Records for this task Start Marker

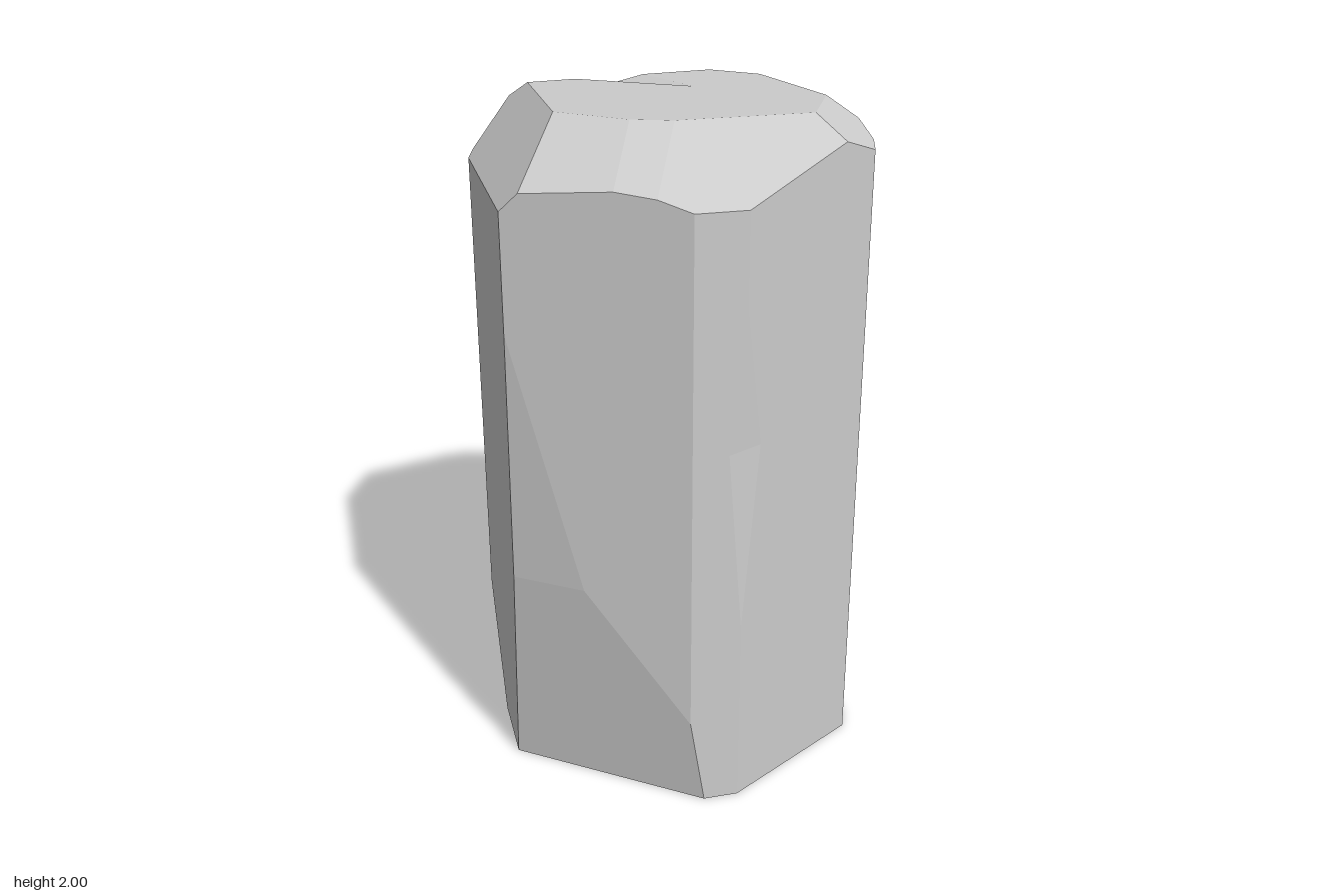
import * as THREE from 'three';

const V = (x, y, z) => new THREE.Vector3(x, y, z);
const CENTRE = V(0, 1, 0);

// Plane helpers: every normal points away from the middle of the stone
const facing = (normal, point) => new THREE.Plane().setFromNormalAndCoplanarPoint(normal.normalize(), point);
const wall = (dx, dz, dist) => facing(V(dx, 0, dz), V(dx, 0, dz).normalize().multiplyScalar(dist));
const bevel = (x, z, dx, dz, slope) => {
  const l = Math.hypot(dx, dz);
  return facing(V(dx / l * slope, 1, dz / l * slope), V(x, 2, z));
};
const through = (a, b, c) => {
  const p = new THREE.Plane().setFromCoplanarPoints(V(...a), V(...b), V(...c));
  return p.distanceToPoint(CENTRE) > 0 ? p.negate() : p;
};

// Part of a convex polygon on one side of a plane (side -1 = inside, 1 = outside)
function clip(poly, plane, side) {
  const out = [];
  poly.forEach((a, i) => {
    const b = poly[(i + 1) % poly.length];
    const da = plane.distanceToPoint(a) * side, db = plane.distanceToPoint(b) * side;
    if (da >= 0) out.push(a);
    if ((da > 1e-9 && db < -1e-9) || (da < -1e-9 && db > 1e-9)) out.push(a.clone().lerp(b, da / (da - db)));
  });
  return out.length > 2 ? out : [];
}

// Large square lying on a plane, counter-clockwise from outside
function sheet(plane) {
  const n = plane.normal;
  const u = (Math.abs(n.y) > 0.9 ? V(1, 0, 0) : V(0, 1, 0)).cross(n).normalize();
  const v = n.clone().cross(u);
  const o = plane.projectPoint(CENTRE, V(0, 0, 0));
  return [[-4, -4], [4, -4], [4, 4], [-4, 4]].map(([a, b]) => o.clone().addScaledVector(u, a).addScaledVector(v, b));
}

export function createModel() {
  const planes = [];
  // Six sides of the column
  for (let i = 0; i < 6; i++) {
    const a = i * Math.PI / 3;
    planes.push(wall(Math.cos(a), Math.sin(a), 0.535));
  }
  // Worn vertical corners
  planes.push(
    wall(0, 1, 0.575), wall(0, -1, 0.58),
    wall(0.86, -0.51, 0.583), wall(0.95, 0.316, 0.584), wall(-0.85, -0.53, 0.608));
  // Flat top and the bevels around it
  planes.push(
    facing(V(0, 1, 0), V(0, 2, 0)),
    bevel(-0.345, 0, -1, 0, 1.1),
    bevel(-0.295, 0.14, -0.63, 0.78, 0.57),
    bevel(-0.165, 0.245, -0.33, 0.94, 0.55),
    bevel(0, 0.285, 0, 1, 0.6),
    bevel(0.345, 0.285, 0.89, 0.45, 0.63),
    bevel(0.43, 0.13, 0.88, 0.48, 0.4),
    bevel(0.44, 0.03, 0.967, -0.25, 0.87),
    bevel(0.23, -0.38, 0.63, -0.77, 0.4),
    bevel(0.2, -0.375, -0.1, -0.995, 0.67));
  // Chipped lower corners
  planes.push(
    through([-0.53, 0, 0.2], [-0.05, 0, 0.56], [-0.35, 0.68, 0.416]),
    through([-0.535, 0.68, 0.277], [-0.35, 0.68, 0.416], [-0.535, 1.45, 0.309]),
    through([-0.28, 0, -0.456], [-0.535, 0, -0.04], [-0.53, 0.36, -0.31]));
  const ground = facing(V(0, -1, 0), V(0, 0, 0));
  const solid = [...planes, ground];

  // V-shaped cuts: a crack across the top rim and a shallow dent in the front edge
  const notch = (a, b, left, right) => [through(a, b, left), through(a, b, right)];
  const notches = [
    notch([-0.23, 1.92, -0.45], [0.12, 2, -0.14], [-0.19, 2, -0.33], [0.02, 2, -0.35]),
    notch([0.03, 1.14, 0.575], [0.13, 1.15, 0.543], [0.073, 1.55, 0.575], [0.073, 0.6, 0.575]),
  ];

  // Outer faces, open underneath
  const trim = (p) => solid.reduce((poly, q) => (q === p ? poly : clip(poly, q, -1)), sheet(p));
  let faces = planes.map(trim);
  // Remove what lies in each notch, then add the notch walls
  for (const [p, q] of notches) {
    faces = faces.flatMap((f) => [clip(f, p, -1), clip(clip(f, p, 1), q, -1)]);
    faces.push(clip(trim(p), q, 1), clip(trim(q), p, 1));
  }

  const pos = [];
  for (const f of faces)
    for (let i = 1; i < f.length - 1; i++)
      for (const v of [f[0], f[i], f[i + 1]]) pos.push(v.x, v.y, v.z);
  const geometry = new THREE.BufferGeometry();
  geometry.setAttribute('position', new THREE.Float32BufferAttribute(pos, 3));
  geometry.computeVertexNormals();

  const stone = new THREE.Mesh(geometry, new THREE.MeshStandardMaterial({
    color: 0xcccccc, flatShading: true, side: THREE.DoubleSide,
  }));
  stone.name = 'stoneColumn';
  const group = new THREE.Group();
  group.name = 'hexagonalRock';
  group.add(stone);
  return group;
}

Records for this task End Marker
Records for this task Start Marker

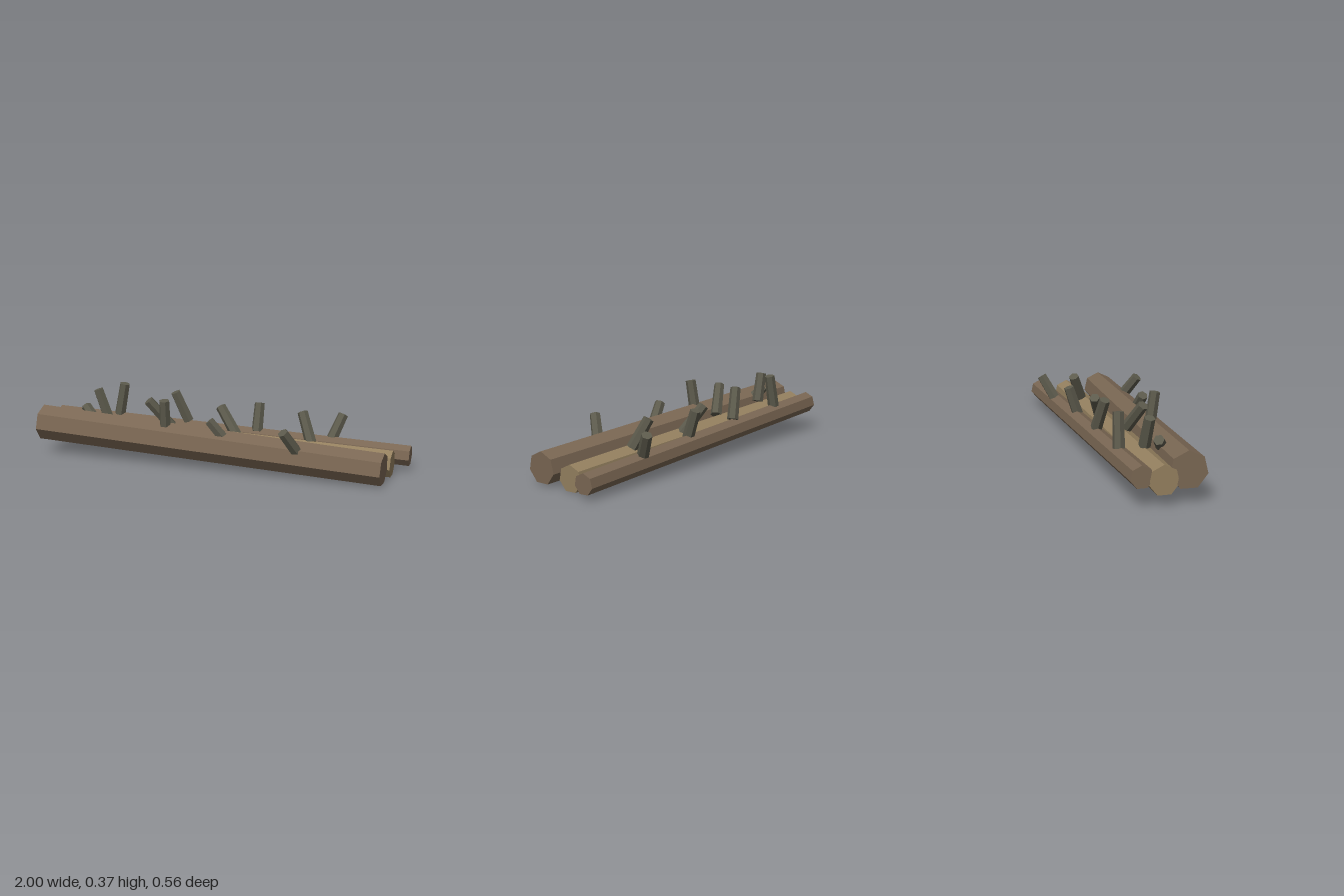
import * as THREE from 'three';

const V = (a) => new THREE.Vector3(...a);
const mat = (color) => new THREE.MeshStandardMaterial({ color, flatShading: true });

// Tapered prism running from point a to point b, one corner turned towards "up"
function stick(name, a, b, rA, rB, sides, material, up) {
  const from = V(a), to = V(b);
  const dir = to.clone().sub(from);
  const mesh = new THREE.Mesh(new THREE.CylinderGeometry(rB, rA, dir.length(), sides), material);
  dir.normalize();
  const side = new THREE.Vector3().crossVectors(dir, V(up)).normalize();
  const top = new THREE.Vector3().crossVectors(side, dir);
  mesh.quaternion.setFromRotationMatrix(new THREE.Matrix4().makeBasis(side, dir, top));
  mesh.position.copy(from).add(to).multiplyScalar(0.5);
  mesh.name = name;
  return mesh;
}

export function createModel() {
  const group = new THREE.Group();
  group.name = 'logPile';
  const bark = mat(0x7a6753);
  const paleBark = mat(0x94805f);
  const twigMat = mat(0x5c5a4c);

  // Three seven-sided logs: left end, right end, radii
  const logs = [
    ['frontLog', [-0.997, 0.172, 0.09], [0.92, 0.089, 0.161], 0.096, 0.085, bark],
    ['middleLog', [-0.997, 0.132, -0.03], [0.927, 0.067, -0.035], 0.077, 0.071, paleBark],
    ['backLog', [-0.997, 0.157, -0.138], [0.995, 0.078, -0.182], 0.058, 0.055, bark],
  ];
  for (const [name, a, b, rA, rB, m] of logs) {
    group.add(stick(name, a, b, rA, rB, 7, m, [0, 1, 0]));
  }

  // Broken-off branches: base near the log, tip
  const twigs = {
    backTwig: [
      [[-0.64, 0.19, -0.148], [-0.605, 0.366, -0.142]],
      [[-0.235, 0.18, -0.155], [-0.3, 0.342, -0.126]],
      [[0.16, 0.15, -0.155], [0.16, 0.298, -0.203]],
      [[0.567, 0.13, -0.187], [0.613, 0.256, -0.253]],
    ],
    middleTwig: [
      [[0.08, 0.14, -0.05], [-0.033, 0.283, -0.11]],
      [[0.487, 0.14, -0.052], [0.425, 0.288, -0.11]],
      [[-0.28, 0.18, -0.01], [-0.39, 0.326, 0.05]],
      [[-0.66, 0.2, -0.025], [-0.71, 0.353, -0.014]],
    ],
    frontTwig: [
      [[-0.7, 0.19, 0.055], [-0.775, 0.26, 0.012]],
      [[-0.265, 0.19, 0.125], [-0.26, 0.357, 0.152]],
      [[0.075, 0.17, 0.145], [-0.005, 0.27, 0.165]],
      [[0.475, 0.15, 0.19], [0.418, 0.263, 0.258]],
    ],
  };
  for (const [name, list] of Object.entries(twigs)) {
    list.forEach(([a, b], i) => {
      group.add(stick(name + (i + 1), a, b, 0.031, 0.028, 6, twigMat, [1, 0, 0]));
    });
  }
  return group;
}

Records for this task End Marker
Records for this task Start Marker

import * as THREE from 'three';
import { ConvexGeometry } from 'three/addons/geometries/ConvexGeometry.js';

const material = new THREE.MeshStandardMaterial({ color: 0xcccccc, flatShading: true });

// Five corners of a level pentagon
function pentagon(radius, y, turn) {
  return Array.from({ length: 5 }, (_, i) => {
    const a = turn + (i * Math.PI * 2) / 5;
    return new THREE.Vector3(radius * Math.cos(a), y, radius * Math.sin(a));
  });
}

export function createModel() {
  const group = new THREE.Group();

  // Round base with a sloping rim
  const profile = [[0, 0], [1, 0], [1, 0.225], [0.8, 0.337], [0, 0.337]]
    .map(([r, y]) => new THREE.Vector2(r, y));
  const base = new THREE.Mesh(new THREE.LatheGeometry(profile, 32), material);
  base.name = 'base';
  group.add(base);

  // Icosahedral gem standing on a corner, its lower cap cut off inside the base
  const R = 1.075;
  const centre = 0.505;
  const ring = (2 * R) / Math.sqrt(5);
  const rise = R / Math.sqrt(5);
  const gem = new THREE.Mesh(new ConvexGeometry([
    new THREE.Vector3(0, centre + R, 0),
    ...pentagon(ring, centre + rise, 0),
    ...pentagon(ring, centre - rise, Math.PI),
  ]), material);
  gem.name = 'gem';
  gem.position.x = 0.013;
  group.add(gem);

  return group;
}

Records for this task End Marker

Whenever a line of the listing above holds the word "base", copy that line.

  // Broken-off branches: base near the log, tip
  // Round base with a sloping rim
  const base = new THREE.Mesh(new THREE.LatheGeometry(profile, 32), material);
  base.name = 'base';
  group.add(base);
  // Icosahedral gem standing on a corner, its lower cap cut off inside the base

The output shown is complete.